***** Data provided *****
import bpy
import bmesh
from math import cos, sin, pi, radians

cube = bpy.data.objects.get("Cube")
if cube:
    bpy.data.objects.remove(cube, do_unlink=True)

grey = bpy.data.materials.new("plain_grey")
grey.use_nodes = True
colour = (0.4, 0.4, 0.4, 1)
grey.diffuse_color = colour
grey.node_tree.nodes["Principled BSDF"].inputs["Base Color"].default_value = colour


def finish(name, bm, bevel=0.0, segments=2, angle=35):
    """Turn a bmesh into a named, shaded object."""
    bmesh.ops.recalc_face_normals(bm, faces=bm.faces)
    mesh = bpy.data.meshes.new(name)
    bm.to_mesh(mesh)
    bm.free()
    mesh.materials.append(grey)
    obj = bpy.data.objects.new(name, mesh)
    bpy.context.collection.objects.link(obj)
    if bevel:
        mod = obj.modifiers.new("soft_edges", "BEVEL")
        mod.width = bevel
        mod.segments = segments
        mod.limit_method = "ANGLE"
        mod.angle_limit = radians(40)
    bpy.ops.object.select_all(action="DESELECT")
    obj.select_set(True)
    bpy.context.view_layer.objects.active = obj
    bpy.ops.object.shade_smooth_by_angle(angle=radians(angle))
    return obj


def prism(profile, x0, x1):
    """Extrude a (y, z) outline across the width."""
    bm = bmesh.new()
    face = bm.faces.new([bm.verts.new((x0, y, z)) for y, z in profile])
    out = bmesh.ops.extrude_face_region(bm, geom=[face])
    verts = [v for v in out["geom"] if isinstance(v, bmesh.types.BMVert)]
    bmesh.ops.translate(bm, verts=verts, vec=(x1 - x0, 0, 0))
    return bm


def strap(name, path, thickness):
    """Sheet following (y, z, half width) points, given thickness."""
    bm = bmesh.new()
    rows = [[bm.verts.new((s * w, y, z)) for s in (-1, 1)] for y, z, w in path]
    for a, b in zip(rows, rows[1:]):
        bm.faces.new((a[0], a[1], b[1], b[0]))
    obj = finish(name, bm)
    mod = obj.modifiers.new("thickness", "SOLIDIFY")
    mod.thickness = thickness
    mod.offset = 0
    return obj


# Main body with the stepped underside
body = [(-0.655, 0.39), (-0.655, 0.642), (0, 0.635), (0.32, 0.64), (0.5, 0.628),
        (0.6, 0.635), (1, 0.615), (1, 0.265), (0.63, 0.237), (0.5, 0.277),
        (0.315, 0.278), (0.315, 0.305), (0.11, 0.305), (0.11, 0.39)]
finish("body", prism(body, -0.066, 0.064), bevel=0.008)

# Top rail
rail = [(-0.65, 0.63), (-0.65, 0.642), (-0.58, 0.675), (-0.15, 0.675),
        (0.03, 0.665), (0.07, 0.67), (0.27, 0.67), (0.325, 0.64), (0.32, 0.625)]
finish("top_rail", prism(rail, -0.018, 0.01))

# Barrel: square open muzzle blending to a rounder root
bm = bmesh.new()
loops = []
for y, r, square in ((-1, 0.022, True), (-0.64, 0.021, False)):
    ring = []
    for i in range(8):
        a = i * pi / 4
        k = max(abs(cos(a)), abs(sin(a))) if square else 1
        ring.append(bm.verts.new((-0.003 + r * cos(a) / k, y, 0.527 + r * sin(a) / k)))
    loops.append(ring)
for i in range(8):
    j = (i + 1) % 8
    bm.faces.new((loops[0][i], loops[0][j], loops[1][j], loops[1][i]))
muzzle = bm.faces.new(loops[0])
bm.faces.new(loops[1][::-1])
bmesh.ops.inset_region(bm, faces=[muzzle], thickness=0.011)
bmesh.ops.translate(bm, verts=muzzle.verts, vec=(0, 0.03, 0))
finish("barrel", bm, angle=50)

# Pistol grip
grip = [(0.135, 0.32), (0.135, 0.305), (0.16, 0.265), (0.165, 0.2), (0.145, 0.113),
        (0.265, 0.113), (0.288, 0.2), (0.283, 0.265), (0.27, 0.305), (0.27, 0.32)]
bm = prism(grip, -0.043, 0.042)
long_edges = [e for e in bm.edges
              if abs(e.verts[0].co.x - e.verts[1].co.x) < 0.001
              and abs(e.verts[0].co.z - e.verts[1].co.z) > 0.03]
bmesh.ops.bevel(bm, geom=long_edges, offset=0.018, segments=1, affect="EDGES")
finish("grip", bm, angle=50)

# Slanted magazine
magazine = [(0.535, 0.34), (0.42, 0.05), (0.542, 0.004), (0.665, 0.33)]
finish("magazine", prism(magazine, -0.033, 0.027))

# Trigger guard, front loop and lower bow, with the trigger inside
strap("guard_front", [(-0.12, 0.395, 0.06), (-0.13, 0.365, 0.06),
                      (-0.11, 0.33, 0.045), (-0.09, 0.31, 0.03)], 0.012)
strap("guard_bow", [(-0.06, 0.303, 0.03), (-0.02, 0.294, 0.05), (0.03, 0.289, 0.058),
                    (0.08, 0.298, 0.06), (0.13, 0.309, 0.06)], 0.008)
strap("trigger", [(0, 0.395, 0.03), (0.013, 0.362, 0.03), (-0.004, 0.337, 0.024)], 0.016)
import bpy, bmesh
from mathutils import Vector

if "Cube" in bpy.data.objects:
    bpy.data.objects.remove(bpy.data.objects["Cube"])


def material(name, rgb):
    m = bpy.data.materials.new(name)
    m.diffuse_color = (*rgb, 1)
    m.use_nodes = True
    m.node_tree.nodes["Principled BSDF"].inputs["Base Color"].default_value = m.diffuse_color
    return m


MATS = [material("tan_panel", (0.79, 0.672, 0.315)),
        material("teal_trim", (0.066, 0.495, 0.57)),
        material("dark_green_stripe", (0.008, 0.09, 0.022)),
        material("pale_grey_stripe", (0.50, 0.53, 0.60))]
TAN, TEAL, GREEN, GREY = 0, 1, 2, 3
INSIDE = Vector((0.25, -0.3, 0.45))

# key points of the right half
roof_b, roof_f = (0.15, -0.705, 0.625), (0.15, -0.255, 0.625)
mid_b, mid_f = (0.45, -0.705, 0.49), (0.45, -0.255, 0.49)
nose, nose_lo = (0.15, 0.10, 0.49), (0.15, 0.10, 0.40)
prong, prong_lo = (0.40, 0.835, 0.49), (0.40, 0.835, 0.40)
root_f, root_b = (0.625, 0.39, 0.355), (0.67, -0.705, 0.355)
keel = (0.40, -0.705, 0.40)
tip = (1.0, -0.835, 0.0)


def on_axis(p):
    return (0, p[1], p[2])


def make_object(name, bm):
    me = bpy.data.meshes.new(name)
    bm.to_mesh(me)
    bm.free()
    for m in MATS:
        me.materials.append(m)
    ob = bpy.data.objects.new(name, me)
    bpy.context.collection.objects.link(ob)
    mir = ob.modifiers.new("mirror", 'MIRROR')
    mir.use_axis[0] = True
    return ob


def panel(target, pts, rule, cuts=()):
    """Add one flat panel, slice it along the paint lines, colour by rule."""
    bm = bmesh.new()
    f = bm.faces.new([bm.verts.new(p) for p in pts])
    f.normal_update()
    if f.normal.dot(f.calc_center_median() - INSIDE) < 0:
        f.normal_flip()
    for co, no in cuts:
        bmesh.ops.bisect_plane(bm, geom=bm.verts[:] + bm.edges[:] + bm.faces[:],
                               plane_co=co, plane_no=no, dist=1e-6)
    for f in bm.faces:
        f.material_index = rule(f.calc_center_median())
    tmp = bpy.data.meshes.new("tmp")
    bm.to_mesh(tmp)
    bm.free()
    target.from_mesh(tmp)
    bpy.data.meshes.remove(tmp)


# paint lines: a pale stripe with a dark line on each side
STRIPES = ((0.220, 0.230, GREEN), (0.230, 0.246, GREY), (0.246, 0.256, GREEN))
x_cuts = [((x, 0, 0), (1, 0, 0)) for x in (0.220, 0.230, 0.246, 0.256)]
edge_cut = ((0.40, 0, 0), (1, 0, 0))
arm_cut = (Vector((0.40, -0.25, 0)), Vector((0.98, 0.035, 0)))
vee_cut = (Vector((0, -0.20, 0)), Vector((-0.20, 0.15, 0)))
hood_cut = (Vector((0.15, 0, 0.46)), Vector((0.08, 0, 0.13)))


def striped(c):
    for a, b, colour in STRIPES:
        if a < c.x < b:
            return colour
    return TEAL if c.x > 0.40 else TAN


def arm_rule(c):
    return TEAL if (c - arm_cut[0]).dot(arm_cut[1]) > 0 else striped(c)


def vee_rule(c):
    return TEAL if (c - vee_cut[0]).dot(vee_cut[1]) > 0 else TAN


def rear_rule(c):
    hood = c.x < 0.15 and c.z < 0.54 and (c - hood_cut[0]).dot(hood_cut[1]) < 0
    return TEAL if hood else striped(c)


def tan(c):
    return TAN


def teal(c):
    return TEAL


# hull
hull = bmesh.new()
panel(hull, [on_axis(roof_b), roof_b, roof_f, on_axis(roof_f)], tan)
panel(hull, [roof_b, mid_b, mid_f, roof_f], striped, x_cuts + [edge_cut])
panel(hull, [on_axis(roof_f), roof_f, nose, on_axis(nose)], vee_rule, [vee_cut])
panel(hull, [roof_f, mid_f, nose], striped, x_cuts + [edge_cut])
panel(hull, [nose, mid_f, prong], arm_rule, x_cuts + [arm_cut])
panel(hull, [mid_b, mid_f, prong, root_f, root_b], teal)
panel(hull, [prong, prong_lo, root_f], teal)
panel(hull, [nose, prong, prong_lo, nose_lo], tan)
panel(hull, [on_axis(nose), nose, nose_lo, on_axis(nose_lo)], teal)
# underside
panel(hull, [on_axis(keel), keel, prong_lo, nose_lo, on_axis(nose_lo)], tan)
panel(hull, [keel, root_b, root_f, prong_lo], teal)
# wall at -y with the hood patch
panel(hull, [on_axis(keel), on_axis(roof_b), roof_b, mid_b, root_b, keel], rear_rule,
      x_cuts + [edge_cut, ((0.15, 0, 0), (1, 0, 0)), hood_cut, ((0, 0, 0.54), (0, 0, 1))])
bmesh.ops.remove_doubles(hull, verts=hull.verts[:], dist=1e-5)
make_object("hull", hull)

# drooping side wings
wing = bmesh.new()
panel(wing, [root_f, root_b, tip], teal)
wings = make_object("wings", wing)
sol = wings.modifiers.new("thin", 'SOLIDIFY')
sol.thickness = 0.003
*****
● **Directions for this task**
Copy out every line in the entries above that holds "loops".

● **Solution to the problem**
loops = []
    loops.append(ring)
    bm.faces.new((loops[0][i], loops[0][j], loops[1][j], loops[1][i]))
muzzle = bm.faces.new(loops[0])
bm.faces.new(loops[1][::-1])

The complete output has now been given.